According to the new analysis of data from the 2009-2012 National Health and Nutrition Examination Survey (NHANES) that the eating patterns of 3,647 children ages 4-13 years, 13 percent of younger children and 17 percent of 9-13 year olds skip lunch on a given day. Skipping lunch is a common practice among children and adolescents, with 13 percent of younger children and 17 percent of 9-13 year olds skipping lunch on a given day, reveals a new survey that evaluated the eating patterns of more than 3,500 children in the US.

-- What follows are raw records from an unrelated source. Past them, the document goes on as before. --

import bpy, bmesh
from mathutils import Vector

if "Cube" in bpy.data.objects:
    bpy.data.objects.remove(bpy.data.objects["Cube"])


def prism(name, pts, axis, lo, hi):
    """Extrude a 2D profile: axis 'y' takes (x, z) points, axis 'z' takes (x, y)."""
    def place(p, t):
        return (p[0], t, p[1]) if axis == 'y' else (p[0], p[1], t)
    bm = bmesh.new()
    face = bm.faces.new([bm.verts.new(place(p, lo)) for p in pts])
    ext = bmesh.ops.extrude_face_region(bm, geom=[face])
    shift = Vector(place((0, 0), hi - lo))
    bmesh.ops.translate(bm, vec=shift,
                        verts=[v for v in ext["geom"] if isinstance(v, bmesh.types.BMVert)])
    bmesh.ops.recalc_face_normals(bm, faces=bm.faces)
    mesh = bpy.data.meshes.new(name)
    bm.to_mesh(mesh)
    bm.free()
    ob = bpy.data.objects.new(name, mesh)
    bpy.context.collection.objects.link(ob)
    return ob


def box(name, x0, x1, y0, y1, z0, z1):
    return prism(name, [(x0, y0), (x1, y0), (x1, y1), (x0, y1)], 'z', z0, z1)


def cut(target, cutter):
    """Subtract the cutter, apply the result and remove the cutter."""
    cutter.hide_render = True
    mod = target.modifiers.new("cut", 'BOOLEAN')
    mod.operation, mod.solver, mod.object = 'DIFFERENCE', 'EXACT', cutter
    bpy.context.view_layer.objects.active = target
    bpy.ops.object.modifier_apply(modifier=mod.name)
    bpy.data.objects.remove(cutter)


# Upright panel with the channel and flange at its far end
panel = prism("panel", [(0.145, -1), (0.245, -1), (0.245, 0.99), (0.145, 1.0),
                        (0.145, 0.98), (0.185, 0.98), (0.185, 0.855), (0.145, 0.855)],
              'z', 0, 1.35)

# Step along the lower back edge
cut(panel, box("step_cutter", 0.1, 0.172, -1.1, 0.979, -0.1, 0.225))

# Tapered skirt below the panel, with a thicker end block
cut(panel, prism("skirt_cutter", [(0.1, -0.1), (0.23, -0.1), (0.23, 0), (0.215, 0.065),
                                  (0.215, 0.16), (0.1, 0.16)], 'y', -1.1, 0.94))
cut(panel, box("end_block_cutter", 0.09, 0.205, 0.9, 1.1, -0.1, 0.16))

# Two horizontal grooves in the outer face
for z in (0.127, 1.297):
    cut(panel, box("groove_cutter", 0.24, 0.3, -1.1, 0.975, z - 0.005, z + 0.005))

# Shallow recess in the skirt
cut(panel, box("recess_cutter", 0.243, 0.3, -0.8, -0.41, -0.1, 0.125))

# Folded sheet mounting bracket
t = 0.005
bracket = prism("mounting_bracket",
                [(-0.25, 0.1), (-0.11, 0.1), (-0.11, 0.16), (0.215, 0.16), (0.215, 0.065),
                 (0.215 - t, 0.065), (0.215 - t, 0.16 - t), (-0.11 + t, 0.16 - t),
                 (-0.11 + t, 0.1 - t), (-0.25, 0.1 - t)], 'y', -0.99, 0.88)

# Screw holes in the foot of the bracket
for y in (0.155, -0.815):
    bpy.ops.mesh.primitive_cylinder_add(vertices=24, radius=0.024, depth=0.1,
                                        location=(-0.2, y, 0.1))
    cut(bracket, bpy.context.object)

New research conducted by the Nestlé Research Center claims that skipping lunch is a relatively common practice among children and adolescents. These findings are of particular concern given that lunch skippers had lower intakes of nutrients, including calcium and fiber, than lunch consumers. In addition, the data show that for some children, the lunch meal was primarily responsible for the higher essential nutrient intakes of vitamin D, potassium and magnesium, as well as a nutrient of concern, sodium.Of those children, 13% of kids 4-8 skipped the midday meal, while 17% of 9-13 year olds opted out of lunch. The findings were presented at the American Society of Nutrition conference. “This study highlights an opportunity for both government and the food industry to develop new strategies to encourage children and adolescents to consume a healthy lunch,” Mathias added. But skipping lunch could result in children missing out on vital nutrients such as vitamin D, potassium and magnesium, researchers say.